=== DIRECTIONS ===
Would you reproduce, word for word, only the lines running from the top of the data through the line containing "bm.faces.new(vs[-1])", and none of the pictures?

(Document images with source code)
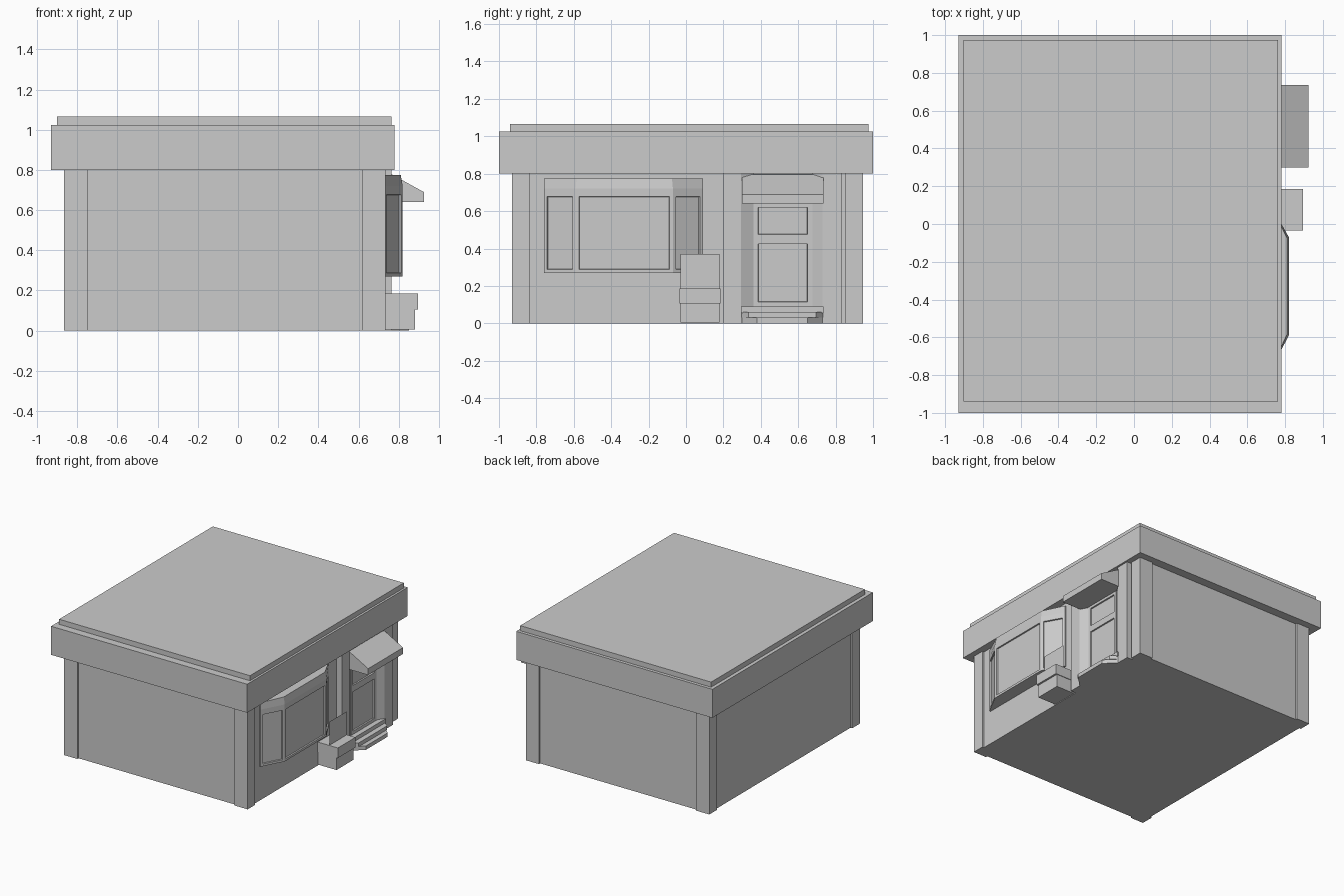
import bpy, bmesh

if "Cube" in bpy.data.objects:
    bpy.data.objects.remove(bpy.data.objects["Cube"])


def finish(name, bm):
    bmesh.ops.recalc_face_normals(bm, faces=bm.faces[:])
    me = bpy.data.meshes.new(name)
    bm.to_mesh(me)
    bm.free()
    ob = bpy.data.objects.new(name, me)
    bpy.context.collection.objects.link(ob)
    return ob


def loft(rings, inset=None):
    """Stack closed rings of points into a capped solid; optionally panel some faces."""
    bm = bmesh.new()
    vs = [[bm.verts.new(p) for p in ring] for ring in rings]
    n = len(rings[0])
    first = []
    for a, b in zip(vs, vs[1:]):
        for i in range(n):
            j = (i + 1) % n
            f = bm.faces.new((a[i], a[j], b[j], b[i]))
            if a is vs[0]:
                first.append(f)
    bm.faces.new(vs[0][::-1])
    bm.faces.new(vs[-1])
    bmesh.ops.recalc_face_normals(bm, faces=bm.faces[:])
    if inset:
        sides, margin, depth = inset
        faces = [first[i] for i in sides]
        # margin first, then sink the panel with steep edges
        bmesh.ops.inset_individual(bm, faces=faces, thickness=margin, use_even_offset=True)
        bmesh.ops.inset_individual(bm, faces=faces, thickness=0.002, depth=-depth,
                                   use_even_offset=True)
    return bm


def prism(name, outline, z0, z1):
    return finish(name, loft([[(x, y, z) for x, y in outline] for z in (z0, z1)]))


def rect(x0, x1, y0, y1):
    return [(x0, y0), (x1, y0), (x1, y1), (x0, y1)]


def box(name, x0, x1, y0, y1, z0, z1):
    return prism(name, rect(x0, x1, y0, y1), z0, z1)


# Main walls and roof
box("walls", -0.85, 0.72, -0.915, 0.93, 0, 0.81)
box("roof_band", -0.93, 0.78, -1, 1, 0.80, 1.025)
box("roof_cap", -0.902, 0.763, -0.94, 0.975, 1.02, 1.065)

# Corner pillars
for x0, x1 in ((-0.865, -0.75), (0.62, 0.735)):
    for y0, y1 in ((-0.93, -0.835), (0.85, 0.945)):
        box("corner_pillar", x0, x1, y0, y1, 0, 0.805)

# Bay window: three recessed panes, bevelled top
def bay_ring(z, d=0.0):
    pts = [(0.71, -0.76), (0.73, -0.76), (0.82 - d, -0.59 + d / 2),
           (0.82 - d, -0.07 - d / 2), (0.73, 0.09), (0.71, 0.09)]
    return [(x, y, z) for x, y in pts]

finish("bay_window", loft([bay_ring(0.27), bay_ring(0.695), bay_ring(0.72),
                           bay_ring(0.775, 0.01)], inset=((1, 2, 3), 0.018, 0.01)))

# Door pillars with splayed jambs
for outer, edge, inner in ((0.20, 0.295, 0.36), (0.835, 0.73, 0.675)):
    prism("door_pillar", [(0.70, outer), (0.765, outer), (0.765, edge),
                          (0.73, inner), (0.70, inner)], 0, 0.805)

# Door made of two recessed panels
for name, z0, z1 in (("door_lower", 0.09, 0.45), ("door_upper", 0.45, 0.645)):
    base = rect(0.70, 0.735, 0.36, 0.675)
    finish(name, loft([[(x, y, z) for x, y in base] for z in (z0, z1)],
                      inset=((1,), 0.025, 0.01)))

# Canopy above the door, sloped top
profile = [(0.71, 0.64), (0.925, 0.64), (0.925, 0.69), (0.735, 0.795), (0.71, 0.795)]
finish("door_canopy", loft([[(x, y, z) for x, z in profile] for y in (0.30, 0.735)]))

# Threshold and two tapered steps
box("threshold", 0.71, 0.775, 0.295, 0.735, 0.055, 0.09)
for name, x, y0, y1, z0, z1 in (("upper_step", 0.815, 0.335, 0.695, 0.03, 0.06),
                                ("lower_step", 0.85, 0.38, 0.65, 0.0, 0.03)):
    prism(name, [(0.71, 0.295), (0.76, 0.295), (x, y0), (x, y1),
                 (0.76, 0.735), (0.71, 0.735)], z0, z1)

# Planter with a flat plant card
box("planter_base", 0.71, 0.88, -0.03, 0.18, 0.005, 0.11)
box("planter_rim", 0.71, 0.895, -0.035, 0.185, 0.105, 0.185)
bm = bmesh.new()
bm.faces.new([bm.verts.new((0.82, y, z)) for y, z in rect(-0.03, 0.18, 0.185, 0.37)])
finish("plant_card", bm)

=== OUTPUT OF THE EXERCISE ===
import bpy, bmesh

if "Cube" in bpy.data.objects:
    bpy.data.objects.remove(bpy.data.objects["Cube"])


def finish(name, bm):
    bmesh.ops.recalc_face_normals(bm, faces=bm.faces[:])
    me = bpy.data.meshes.new(name)
    bm.to_mesh(me)
    bm.free()
    ob = bpy.data.objects.new(name, me)
    bpy.context.collection.objects.link(ob)
    return ob


def loft(rings, inset=None):
    """Stack closed rings of points into a capped solid; optionally panel some faces."""
    bm = bmesh.new()
    vs = [[bm.verts.new(p) for p in ring] for ring in rings]
    n = len(rings[0])
    first = []
    for a, b in zip(vs, vs[1:]):
        for i in range(n):
            j = (i + 1) % n
            f = bm.faces.new((a[i], a[j], b[j], b[i]))
            if a is vs[0]:
                first.append(f)
    bm.faces.new(vs[0][::-1])
    bm.faces.new(vs[-1])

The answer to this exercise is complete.